The classification of the Vinaya laws is also arbitrary. No systematic grouping is to be found in any of the texts of the Vinaya literature. However, even such a heterogeneous formulation dons the human touch as every rule is endowed with an episode that led to its formulation. This helps one a lot in understanding the background and the adjustment of monastic discipline to that background. The laws of Jaina monastic jurisprudence do not by themselves explain such background for which we have to depend on later commentaries.


Moreover, the association of the Buddha in such a setting and the pronouncement of the rule through his mouth tended to give a sort of grand solemnity to the utterance and formulation. No such pronouncements are attributed to anybody in the Jaina texts.


As against the ten main prayascittas of the Jainas, the two hundred and odd offenses are grouped under seven categories in the Buddhist literature. The lightest offense was 'Sekiyu' and the highest parajika'.


Yet the nature of acts on the part of the monks and nuns which could be termed as an offense is more or less alike in both the Buddhist and the Jaina texts in a very broad way. For instance, offenses, which involved behavior against celibacy and showing of disrespect to the Buddha or the Tirthankara etc., are alike in both these religions. Similarities can be quoted in a number of cases, which it is needless here to list.
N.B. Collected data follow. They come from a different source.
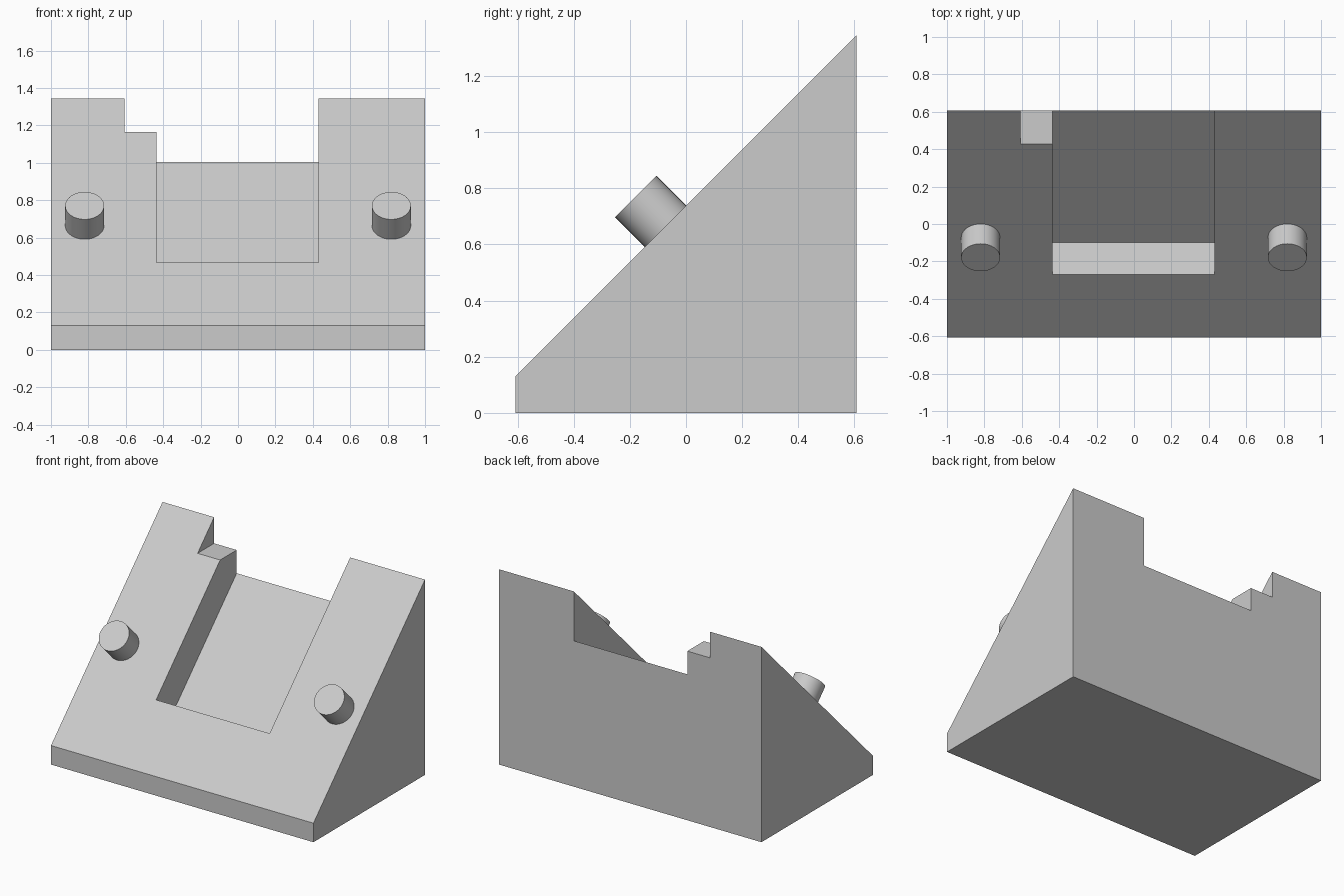
import bpy, bmesh, math
from mathutils import Vector, Matrix

cube = bpy.data.objects.get("Cube")
if cube:
    bpy.data.objects.remove(cube, do_unlink=True)

grey = bpy.data.materials.new("light grey")
grey.use_nodes = True
COLOUR = (0.6, 0.6, 0.6, 1)
grey.diffuse_color = COLOUR
grey.node_tree.nodes["Principled BSDF"].inputs["Base Color"].default_value = COLOUR


def make_object(name, bm):
    bmesh.ops.recalc_face_normals(bm, faces=bm.faces)
    mesh = bpy.data.meshes.new(name)
    bm.to_mesh(mesh)
    bm.free()
    mesh.materials.append(grey)
    obj = bpy.data.objects.new(name, mesh)
    bpy.context.collection.objects.link(obj)
    return obj


def prism(name, profile, x0, x1):
    """Extrude a (y, z) outline along x."""
    bm = bmesh.new()
    face = bm.faces.new([bm.verts.new((x0, y, z)) for y, z in profile])
    ext = bmesh.ops.extrude_face_region(bm, geom=[face])
    verts = [v for v in ext["geom"] if isinstance(v, bmesh.types.BMVert)]
    bmesh.ops.translate(bm, verts=verts, vec=(x1 - x0, 0, 0))
    return make_object(name, bm)


# Sloped wedge with a short upright front lip
wedge = prism("wedge_body", [(-0.607, 0), (0.607, 0), (0.607, 1.345), (-0.607, 0.131)], -1, 1)

# Sloped pocket, open at the back, and the level step beside it
pocket = prism("pocket_cutter", [(-0.37, 0.568), (-0.10, 0.298), (0.8, 1.198), (0.8, 1.738)], -0.435, 0.43)
step = prism("step_cutter", [(0.3, 1.165), (0.8, 1.165), (0.8, 1.6), (0.3, 1.6)], -0.607, -0.2)
for cutter in (pocket, step):
    cutter.hide_render = True
    mod = wedge.modifiers.new(cutter.name, 'BOOLEAN')
    mod.operation = 'DIFFERENCE'
    mod.solver = 'EXACT'
    mod.object = cutter

# Bake the cuts, then drop the cutters
bpy.context.view_layer.update()
cut_mesh = bpy.data.meshes.new_from_object(wedge.evaluated_get(bpy.context.evaluated_depsgraph_get()))
wedge.modifiers.clear()
wedge.data = cut_mesh
for cutter in (pocket, step):
    bpy.data.objects.remove(cutter, do_unlink=True)

# Round pegs standing square to the slope, sunk slightly into it
normal = Vector((0, -1, 1)).normalized()
LENGTH, SINK = 0.15, 0.02
for side, x in (("right", -0.82), ("left", 0.82)):
    centre = Vector((x, -0.073, 0.665)) + normal * (LENGTH - SINK) / 2
    bm = bmesh.new()
    bmesh.ops.create_cone(bm, cap_ends=True, segments=48, radius1=0.104, radius2=0.104,
                          depth=LENGTH + SINK,
                          matrix=Matrix.Translation(centre) @ Matrix.Rotation(math.radians(45), 4, 'X'))
    peg = make_object(side + "_peg", bm)
    bpy.ops.object.select_all(action='DESELECT')
    peg.select_set(True)
    bpy.context.view_layer.objects.active = peg
    bpy.ops.object.shade_smooth_by_angle(angle=math.radians(40))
There is yet a difference. In the Buddhist Church, the promulgation of a rule could be done either by the Buddha or by the elders in the Samgha or by elderly and well-versed senior monks or by the Vinayadharas. Regarding such agencies of the origin and formulation of different rules, the Jaina texts are silent. What we find in these texts are that the seniors act more as judges than as originators of law.


The prosecution of the guilty was an elaborate affair in the Buddhist jurisprudence. Such trials were to be held in the presence of a full assembly (Mahavagga, IX, 3). Besides this, the accused was to be allowed to confess or defend if somebody else had accused him. The declaration of the offense committed by the accused was done by a senior monk (Ibid., X, 3, 9). Opinions were allowed to be expressed by other representative monks regarding the offense and whether the accused was involved in it or not. In cases of grave offenses, such procedures as ballot and open voting, and holding of a jury were also resorted to. In the case of minor offenses, formal confession was deemed sufficient. The account of the trial of Ananda, Devadatta and others makes a wonderful reading, which brings out the elaborate procedure adopted in such trials.


Such elaboration of trials is not to be found mentioned or described in any of the Jaina texts. What we have is the reference to the Samgha, which in some cases was empowered to commute the punishment inflicted on a monk, under certain circumstances.


The picture that stands before our eyes, on the basis of the information given in the Buddhist texts, is that of a completely organized corporate life of the Bhikkhu sangha, which, though a feature even of the Jaina order of monks and nuns, has not anywhere been graphically represented, so far as the enforcement and administration of monastic jurisprudence is concerned, in the Jaina texts.







Thus, in short, is the rapid survey of the rules and working of Jaina monastic jurisprudence. With all their Matter -of-fact enumeration, the rules definitely reveal the working of the human mind in its wonderful adjustment and reaction to problems of this world full of human beings, humane and cruel, haughty and modest, dauntless and timid. It is a gallant tribute to the Jaina church and its elders that they could see all these facets of the human mind and with all the knowledge of such a complex field, tried to elevate a normal human being to a disciplined ascetic striving for the summum bonum.